◆ WHAT YOU NEED TO DO ◆
Wherever a line in the records contains the word "faces", return that line.

◆ GIVEN DATA ◆
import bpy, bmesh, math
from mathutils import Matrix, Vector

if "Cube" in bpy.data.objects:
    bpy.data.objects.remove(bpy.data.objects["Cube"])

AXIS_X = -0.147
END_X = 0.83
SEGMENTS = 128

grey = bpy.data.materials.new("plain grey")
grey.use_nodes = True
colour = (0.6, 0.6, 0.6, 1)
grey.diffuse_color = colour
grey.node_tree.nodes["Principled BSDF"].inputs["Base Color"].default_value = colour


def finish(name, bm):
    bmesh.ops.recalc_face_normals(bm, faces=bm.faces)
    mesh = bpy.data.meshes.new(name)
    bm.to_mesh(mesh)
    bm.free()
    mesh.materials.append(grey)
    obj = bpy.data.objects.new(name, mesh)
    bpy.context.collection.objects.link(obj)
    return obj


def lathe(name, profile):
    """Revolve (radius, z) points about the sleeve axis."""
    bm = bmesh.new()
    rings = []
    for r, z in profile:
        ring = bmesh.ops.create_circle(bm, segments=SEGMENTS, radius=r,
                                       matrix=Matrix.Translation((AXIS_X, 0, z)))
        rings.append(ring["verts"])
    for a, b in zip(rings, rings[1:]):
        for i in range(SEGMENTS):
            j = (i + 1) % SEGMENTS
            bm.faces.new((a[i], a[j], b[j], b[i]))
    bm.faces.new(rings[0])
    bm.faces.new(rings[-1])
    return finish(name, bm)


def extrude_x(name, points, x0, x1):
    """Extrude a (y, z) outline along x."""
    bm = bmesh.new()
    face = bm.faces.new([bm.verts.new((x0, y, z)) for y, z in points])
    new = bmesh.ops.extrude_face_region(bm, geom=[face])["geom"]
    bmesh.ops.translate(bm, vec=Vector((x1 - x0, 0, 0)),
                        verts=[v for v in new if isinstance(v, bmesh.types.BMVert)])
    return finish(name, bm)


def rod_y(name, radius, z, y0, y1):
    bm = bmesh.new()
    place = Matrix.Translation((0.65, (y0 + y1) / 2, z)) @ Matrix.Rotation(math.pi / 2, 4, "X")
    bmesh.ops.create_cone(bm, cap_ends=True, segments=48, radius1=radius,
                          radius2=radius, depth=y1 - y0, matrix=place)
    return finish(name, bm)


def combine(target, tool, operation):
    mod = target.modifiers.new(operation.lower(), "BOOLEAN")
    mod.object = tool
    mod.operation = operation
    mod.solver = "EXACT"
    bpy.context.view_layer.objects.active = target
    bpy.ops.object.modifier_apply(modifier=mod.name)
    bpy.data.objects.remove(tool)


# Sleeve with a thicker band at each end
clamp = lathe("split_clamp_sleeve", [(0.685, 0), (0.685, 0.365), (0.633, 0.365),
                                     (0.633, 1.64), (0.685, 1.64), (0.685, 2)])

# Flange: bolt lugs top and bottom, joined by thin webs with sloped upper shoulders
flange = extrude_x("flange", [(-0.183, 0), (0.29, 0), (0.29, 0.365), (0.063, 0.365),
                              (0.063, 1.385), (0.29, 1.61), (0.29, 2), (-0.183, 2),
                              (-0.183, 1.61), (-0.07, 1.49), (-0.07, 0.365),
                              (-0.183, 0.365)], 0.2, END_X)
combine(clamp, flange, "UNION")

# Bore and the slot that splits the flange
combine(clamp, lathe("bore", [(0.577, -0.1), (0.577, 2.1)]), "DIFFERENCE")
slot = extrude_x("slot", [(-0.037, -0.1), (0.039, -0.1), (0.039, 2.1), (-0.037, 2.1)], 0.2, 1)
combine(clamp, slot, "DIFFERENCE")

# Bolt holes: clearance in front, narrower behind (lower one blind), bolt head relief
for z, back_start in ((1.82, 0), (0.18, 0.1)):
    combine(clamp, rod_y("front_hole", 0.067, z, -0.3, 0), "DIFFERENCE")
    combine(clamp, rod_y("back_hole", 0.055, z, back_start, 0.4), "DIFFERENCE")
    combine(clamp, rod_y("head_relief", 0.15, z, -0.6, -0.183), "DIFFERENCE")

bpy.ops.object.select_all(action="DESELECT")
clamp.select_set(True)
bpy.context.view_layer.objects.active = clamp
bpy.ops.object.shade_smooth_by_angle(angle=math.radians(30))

==

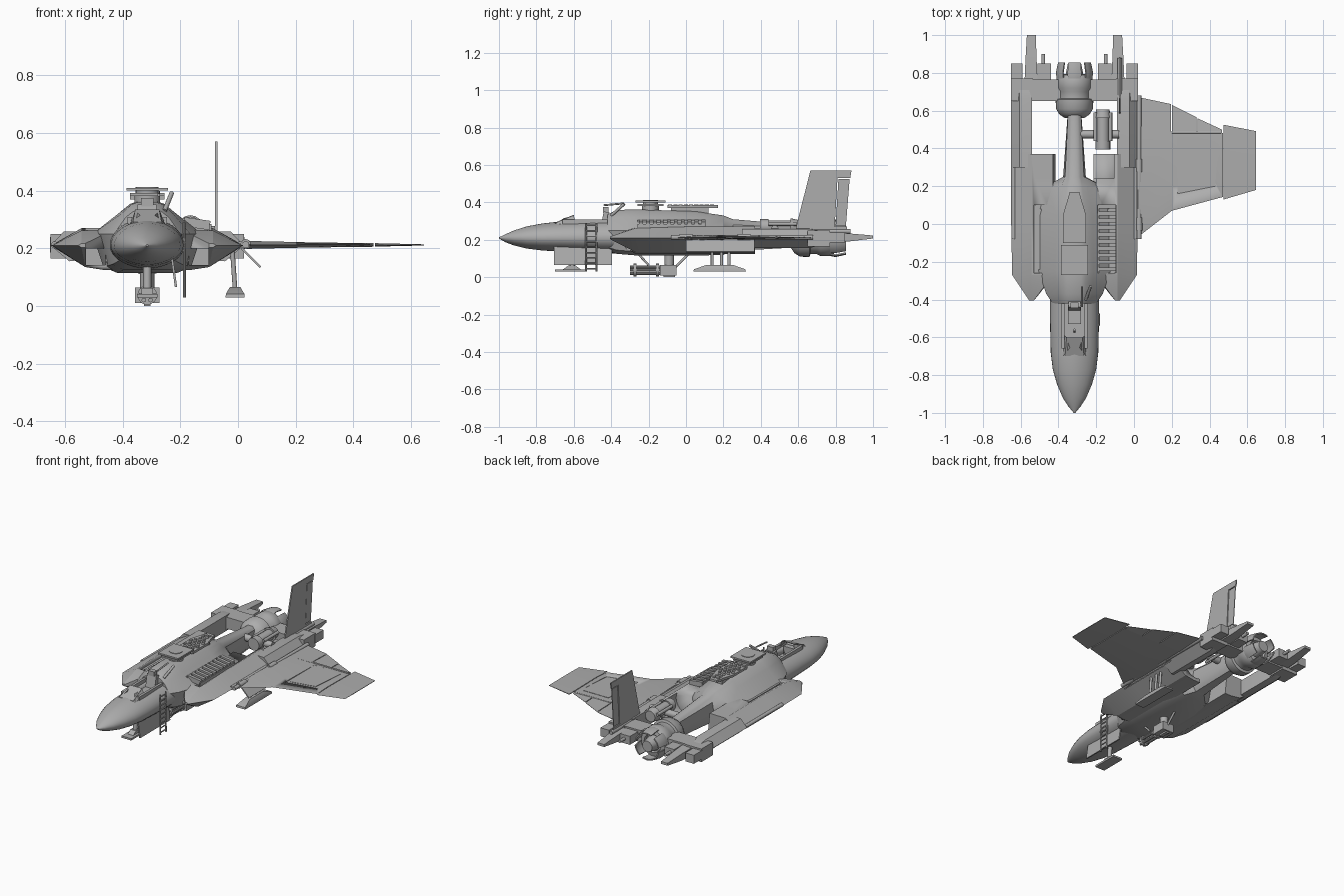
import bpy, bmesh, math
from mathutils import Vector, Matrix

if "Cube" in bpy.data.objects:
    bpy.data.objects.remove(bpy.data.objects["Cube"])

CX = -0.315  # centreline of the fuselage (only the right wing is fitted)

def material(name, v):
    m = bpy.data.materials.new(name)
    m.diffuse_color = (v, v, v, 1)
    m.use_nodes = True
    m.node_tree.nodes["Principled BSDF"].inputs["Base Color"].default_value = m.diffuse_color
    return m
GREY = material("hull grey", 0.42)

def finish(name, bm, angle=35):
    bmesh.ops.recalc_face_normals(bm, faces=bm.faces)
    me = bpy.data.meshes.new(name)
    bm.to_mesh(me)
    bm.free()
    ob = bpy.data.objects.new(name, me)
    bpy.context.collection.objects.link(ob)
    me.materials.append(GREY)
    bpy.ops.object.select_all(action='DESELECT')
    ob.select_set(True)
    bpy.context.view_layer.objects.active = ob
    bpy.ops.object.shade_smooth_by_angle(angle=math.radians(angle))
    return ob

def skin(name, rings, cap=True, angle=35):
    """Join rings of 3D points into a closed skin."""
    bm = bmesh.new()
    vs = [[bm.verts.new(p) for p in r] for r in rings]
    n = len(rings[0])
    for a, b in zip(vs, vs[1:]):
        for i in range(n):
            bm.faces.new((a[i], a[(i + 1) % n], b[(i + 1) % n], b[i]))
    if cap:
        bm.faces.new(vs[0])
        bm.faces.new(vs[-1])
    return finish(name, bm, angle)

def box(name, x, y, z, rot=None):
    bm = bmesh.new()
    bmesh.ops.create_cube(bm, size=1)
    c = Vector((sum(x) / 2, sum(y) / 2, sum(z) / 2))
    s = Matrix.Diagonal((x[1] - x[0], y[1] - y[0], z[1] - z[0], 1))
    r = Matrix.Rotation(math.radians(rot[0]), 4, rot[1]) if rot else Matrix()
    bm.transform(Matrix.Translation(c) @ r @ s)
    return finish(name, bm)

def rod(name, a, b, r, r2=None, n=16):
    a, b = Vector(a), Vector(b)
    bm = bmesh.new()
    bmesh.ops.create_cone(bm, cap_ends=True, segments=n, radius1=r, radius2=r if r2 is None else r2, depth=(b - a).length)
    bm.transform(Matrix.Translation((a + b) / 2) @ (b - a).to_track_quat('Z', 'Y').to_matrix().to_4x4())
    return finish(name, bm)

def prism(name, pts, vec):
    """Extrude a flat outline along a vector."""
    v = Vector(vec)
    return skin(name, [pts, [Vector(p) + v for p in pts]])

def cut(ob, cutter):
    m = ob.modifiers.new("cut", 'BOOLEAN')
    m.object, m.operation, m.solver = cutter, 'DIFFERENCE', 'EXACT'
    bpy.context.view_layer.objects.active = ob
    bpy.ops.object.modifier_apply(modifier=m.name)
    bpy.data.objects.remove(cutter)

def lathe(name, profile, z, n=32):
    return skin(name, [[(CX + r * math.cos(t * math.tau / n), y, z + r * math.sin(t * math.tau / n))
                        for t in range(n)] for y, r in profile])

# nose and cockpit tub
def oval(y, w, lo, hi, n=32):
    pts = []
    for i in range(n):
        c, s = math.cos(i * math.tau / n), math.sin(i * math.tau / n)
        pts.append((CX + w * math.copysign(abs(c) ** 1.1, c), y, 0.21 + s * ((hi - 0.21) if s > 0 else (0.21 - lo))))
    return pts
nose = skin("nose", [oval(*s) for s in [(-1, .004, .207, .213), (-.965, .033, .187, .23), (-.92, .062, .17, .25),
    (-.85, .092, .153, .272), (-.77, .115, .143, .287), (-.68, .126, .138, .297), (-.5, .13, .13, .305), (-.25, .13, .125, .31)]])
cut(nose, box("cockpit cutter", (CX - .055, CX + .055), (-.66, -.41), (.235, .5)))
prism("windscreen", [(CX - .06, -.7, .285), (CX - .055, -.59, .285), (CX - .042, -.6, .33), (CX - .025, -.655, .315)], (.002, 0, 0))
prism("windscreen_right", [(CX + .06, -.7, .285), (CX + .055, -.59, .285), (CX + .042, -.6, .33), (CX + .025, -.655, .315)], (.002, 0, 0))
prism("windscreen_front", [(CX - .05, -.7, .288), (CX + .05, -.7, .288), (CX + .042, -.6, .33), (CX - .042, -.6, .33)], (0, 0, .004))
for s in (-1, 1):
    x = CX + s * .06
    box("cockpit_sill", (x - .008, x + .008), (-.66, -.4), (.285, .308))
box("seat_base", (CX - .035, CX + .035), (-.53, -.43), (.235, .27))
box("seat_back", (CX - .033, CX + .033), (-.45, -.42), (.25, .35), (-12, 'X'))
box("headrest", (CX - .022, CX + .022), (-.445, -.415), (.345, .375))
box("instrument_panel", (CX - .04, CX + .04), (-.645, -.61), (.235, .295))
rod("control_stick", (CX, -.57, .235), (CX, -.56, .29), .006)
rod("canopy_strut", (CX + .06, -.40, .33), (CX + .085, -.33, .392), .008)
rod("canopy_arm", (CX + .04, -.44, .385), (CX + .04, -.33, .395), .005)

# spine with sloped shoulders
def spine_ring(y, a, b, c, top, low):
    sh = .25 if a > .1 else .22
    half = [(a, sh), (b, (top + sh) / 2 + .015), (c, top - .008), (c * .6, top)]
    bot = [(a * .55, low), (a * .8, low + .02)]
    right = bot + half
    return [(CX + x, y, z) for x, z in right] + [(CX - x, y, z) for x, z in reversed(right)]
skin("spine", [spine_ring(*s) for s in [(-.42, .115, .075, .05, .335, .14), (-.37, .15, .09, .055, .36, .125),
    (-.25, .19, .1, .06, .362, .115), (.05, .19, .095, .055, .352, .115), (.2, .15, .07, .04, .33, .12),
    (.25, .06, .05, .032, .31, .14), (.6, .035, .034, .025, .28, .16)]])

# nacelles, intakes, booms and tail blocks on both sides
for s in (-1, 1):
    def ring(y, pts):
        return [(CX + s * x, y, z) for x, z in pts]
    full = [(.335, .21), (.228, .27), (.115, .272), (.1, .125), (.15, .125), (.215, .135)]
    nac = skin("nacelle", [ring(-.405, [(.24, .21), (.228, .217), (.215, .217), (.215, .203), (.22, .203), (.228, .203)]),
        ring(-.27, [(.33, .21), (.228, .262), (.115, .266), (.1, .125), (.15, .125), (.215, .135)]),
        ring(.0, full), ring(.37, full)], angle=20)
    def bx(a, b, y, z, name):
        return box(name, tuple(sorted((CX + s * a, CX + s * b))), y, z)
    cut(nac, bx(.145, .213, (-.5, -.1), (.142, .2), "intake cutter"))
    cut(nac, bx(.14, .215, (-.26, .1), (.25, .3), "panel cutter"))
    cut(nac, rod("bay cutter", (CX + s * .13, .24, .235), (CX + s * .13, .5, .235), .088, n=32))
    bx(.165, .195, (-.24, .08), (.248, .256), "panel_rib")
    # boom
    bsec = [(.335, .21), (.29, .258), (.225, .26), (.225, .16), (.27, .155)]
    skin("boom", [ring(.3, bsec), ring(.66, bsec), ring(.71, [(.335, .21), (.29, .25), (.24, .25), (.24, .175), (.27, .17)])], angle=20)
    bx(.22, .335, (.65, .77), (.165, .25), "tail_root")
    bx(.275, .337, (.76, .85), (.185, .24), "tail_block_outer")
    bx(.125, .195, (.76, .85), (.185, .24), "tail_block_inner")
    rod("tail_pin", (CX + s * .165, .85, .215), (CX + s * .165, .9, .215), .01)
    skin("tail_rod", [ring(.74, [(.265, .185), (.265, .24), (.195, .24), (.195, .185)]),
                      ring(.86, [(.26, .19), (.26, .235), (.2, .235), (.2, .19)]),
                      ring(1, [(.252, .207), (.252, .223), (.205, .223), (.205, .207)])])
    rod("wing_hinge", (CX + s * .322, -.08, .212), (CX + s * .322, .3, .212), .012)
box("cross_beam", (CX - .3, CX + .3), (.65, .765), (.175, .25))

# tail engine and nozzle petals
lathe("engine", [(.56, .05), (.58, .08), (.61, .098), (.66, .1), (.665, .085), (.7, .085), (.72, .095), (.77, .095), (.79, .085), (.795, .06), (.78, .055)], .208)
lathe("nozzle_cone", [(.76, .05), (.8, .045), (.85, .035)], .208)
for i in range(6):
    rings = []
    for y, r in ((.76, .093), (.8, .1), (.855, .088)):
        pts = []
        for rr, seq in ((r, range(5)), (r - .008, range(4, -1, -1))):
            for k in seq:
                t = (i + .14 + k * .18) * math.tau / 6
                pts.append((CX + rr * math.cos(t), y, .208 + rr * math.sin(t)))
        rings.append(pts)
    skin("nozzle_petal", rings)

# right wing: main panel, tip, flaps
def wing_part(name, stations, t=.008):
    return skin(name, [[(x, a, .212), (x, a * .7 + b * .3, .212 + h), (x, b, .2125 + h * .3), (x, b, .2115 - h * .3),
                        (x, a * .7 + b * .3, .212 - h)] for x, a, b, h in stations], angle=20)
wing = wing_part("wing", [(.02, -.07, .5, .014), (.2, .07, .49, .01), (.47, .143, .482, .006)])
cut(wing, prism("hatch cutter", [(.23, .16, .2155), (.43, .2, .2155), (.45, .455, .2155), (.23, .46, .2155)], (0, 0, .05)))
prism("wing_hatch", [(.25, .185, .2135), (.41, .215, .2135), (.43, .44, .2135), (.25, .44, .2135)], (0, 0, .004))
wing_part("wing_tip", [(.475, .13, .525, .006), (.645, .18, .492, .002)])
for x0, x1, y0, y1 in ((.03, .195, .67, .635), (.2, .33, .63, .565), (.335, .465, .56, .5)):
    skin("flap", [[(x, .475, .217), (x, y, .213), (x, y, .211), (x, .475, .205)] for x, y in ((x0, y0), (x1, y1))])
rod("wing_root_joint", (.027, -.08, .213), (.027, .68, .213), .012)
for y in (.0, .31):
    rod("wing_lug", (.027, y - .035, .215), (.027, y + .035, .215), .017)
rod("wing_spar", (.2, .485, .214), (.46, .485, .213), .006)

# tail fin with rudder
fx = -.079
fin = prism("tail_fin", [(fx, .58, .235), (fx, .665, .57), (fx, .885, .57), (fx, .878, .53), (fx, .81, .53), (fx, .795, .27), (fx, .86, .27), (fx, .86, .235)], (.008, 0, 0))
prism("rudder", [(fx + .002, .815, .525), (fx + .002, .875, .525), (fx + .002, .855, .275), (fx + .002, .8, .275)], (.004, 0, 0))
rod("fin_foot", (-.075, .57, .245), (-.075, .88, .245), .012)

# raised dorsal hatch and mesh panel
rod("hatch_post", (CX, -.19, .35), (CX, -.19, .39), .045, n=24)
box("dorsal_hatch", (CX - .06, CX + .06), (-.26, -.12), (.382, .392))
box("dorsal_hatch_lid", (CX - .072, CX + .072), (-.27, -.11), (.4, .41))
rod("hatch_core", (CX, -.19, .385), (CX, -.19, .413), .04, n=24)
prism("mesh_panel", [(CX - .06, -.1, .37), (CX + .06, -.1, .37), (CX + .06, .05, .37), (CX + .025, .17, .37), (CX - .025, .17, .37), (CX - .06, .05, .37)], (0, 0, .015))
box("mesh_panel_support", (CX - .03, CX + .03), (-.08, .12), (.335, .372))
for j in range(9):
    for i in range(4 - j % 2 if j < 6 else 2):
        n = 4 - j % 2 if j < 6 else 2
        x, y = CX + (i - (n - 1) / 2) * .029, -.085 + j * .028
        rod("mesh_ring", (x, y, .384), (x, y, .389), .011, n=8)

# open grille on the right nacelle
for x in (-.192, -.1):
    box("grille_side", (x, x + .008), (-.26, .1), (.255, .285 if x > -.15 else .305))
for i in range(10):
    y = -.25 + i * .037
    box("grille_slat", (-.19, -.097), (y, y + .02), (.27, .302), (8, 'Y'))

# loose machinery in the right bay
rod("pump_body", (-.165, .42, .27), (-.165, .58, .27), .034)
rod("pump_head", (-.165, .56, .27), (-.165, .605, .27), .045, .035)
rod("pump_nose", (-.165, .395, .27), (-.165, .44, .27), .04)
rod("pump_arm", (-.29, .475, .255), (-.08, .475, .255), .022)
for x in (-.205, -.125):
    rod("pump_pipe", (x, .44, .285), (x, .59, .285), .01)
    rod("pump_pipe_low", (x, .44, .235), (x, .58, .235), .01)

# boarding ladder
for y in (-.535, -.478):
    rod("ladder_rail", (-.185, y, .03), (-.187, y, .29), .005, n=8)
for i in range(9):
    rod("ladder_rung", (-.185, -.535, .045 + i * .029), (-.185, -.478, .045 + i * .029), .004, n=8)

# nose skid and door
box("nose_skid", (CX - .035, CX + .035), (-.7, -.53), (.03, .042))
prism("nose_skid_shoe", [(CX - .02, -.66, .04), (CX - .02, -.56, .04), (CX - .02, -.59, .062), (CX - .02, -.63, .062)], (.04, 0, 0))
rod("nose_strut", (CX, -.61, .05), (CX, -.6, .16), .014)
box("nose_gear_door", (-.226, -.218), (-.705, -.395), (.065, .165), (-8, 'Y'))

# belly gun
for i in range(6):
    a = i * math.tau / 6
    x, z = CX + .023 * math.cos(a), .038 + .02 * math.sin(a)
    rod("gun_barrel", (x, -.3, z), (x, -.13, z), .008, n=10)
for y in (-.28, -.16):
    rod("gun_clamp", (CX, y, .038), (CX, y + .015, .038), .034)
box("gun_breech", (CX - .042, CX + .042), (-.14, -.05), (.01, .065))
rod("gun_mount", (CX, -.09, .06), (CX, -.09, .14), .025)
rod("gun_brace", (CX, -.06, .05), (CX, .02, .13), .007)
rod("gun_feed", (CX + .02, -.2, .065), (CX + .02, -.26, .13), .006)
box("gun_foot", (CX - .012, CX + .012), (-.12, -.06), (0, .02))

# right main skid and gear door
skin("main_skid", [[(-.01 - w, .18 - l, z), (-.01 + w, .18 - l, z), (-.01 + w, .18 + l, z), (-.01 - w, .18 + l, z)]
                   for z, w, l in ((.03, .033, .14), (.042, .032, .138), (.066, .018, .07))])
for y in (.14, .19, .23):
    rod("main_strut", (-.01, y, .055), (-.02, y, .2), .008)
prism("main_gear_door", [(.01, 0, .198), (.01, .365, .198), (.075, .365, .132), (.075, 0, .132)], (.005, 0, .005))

...

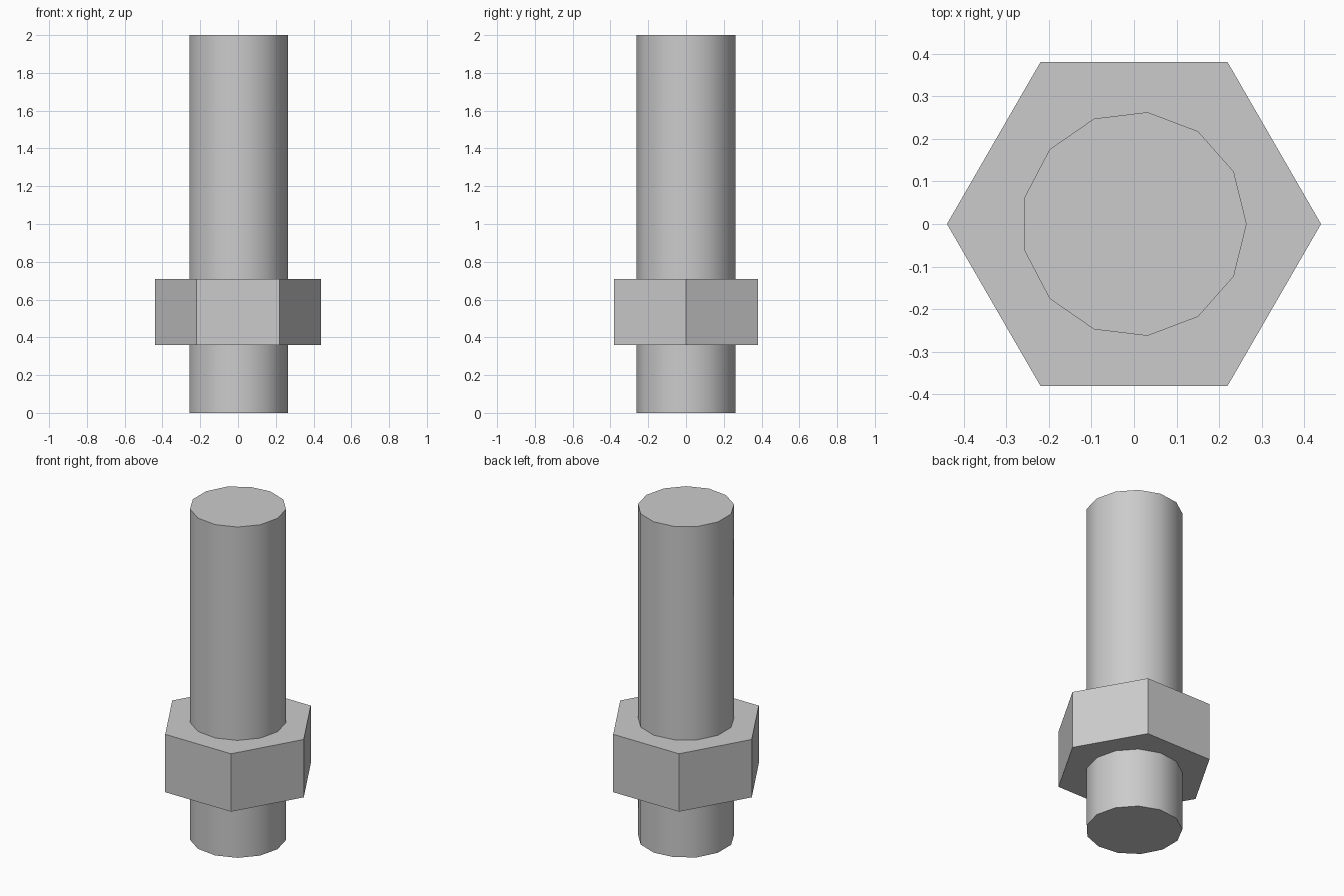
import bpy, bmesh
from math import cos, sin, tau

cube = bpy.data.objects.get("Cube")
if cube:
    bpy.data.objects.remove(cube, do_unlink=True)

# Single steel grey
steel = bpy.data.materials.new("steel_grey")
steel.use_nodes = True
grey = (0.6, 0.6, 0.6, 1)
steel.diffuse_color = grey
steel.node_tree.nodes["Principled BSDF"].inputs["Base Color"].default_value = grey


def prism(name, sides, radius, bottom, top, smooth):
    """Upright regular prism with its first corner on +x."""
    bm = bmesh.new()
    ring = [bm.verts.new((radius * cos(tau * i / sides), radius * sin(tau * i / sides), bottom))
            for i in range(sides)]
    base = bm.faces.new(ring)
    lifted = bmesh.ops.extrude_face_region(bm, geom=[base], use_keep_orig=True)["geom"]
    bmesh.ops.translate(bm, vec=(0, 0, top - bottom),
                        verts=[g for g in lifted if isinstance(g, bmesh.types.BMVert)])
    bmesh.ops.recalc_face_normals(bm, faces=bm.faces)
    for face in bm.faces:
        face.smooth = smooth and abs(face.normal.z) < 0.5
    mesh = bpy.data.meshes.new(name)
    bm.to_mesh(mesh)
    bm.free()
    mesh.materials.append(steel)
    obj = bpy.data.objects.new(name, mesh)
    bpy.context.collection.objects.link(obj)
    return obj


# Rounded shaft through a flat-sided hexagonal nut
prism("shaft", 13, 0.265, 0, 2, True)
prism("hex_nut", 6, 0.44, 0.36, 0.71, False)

◆ YOUR SOLUTION ◆
    bmesh.ops.recalc_face_normals(bm, faces=bm.faces)
            bm.faces.new((a[i], a[j], b[j], b[i]))
    bm.faces.new(rings[0])
    bm.faces.new(rings[-1])
    face = bm.faces.new([bm.verts.new((x0, y, z)) for y, z in points])
    bmesh.ops.recalc_face_normals(bm, faces=bm.faces)
            bm.faces.new((a[i], a[(i + 1) % n], b[(i + 1) % n], b[i]))
        bm.faces.new(vs[0])
        bm.faces.new(vs[-1])
    base = bm.faces.new(ring)
    bmesh.ops.recalc_face_normals(bm, faces=bm.faces)
    for face in bm.faces:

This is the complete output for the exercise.